Do you have any ideas for restaurants in these pandemic times?
Not really, nothing more than that we should all act thoughtfully and carefully and support the heroes of our local scene as much as our wallets allow. They struggle like hell, but the difference is that they have never received as little pay for the effort as in the last six months.

Jonas’ personal favorites that represent great things about Malmö:

1. Kaffebaren på Möllan
It’s run by one of my best friends. I used to live in the same building and I used the coffee bar as a public office for probably five years. If you want to experience a completely unique mix of cultures, social classes, ethnicities, hustlers, activists and local celebrities, this is the place.

2. Alis Orientaliska Bröd
Delivers falafel bread to every other falafel master in Malmö but it’s well worth a visit in it’s own right, especially for the Arabic breakfast with fatteh, hummus and manakish. This is where many manual laborers from Rosengård and other nearby districts fill up with protein before a day at work.

3. Lyran
The place I bring up every time an out-of-towner asks me where to eat a nice dinner. Fine Dining that never gets pretentious or stiff, focusing on local Scandinavian ingredients. I dare to say that it gives you one of the most affordable dining experiences in Sweden since the bill would end up doubling in other cities. It also has an excellent wine list that you can sample if you are not hungry.

Guleed and Ozzy use footage from Rosengård riots to great effect in Palm Angels video

Football players and gangland assassins are not the only ambitious young men from Malmö that are being talked about in Europe. Guleed and Ozzy are not only the best of their city, there are few rappers in all of Scandinavia who can compete on their level. For a year or two, and for some reason, they were not making music together. But since both of them appeared on RnB sensation Cherrie’s Kärt Barn, and their collaborative songs were the high-lights of their respective full-length releases, everything is good on Planet Malmö again.

Well, not everything. After Danish racists, in a much talked about act of provocation burned the Quran in Rosengård, the immigrant dominated working class area erupted in riots. Footage from these events were later edited to great effect into the video for Guleed and Ozzy’s latest street hit Palm Angels, which can be viewed below.

Welcome to Greater Malmö

Greater Malmö is the geographical area consisting of Malmö and neighbouring cities, with close to a million people calling the region home.
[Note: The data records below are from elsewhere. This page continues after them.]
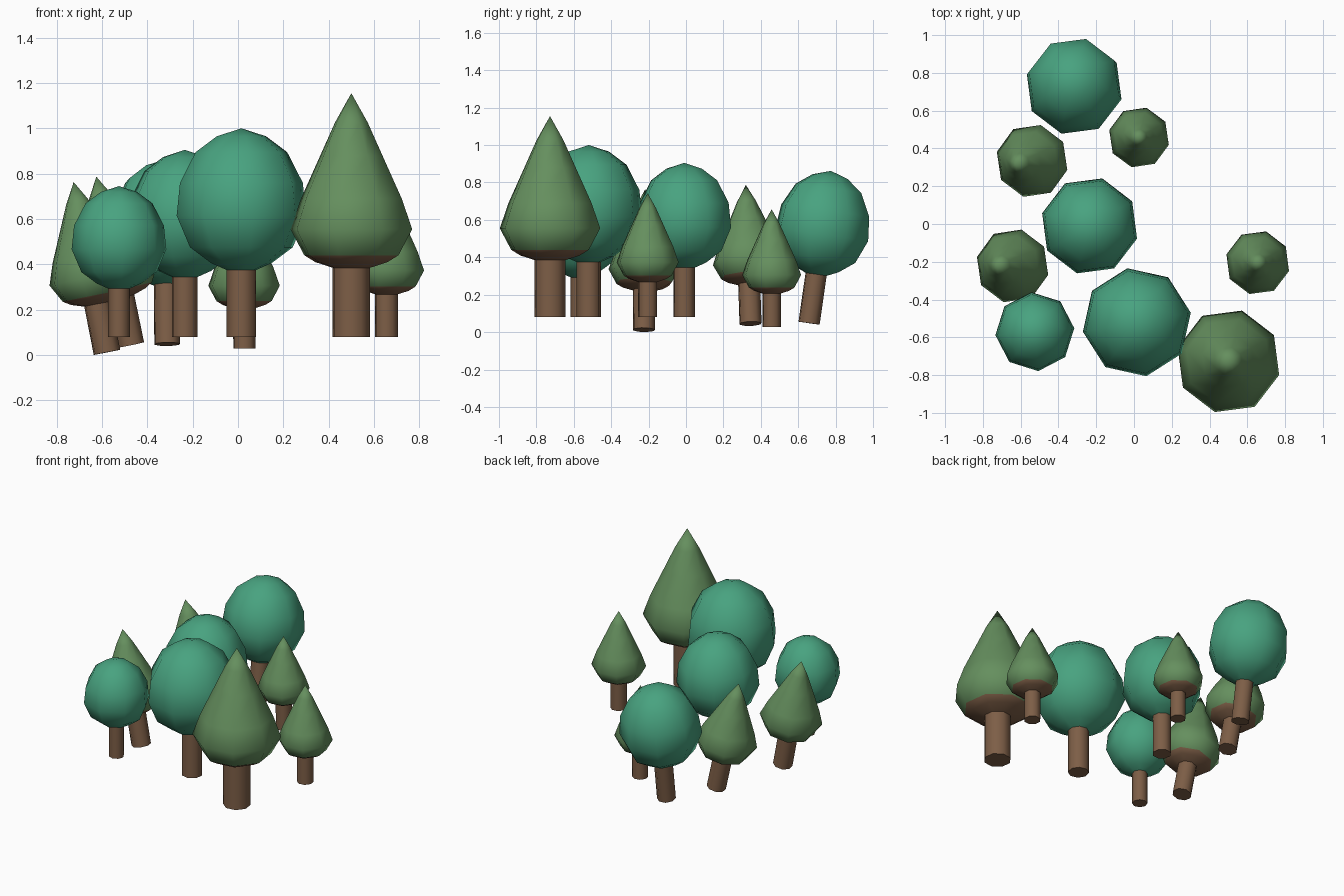
import bpy, bmesh, math
from mathutils import Vector, Matrix

if "Cube" in bpy.data.objects:
    bpy.data.objects.remove(bpy.data.objects["Cube"])


def material(name, rgb):
    m = bpy.data.materials.new(name)
    m.diffuse_color = (*rgb, 1)
    m.use_nodes = True
    m.node_tree.nodes["Principled BSDF"].inputs["Base Color"].default_value = m.diffuse_color
    return m


TEAL = material("teal leaves", (0.065, 0.365, 0.215))
GREEN = material("pine green", (0.130, 0.275, 0.112))
BROWN = material("bark brown", (0.205, 0.112, 0.062))

SIDES = 8
# profiles as (radius, height above the foot), at scale 1
ROUND = [(0.066, 0.295), (0.135, 0.325), (0.23, 0.395), (0.29, 0.535),
         (0.275, 0.68), (0.205, 0.815), (0.11, 0.885), (0, 0.92)]
PINE = [(0.086, 0.305), (0.165, 0.33), (0.215, 0.36), (0.278, 0.475),
        (0.23, 0.61), (0.142, 0.80), (0.075, 0.945), (0, 1.075)]


def lathe(name, profile, mats, matrix, phase, cap=False, low=None):
    """Eight-sided turned shape; faces below height `low` take the second material."""
    bm = bmesh.new()
    rings = []
    for r, z in profile:
        if r == 0:
            rings.append([bm.verts.new((0, 0, z))] * SIDES)
        else:
            angles = [phase + math.tau * i / SIDES for i in range(SIDES)]
            rings.append([bm.verts.new((r * math.cos(a), r * math.sin(a), z)) for a in angles])
    for a, b in zip(rings, rings[1:]):
        for i in range(SIDES):
            j = (i + 1) % SIDES
            quad = [a[i], a[j], b[j], b[i]]
            f = bm.faces.new(quad if b[i] != b[j] else quad[:3])
            f.smooth = True
            if low and f.calc_center_median().z < low:
                f.material_index = 1
    if cap:
        bm.faces.new(rings[0][::-1])
    bmesh.ops.recalc_face_normals(bm, faces=bm.faces)
    mesh = bpy.data.meshes.new(name)
    bm.to_mesh(mesh)
    bm.free()
    for m in mats:
        mesh.materials.append(m)
    ob = bpy.data.objects.new(name, mesh)
    ob.matrix_world = matrix
    bpy.context.collection.objects.link(ob)


def tree(name, kind, foot, tip, phase):
    foot, tip = Vector(foot), Vector(tip)
    axis = tip - foot
    profile = ROUND if kind == "round" else PINE
    scale = axis.length / profile[-1][1]
    turn = Vector((0, 0, 1)).rotation_difference(axis).to_matrix().to_4x4()
    matrix = Matrix.Translation(foot) @ turn @ Matrix.Scale(scale, 4)
    phase = math.radians(phase)
    r, top = profile[0]
    lathe(name + "_trunk", [(r, 0), (r, top)], [BROWN], matrix, phase, cap=True)
    if kind == "round":
        lathe(name + "_crown", profile, [TEAL], matrix, phase)
    else:  # pines have a brown underside
        lathe(name + "_crown", profile, [GREEN, BROWN], matrix, phase, low=0.35)


# foot and tip of every tree
tree("round_tree_back", "round", (-0.312, 0.658, 0.048), (-0.32, 0.775, 0.862), 30)
tree("round_tree_middle", "round", (-0.235, -0.01, 0.08), (-0.235, -0.01, 0.905), 30)
tree("round_tree_large", "round", (0.015, -0.52, 0.08), (0.015, -0.52, 1.0), 10)
tree("round_tree_small", "round", (-0.525, -0.57, 0.08), (-0.525, -0.57, 0.745), 5)
tree("pine_back_left", "pine", (-0.472, 0.345, 0.045), (-0.625, 0.32, 0.787), 31)
tree("pine_back_right", "pine", (0.028, 0.458, 0.028), (0.025, 0.458, 0.656), 31)
tree("pine_left", "pine", (-0.578, -0.225, 0.012), (-0.725, -0.218, 0.763), 31)
tree("pine_right", "pine", (0.655, -0.205, 0.08), (0.655, -0.205, 0.743), 30)
tree("pine_large", "pine", (0.50, -0.727, 0.08), (0.50, -0.727, 1.155), 30)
There has been some focus on the Greater Copenhagen collaboration in recent years, “a political platform for promoting regional collaboration and economic growth”. While we welcome this vision, not the least since it pisses off the snobs in Stockholm who are now seeing the power center of Sweden shifting southwards, we think a more suitable name of the whole region would be Greater Malmö.

The focus of this blog is to ask writers and researchers to help us understand what is happening here, as well as to highlight some of the actors who are making this place better. People like to talk shit about our city, but to us, Malmö is pretty great. Still, it can become greater.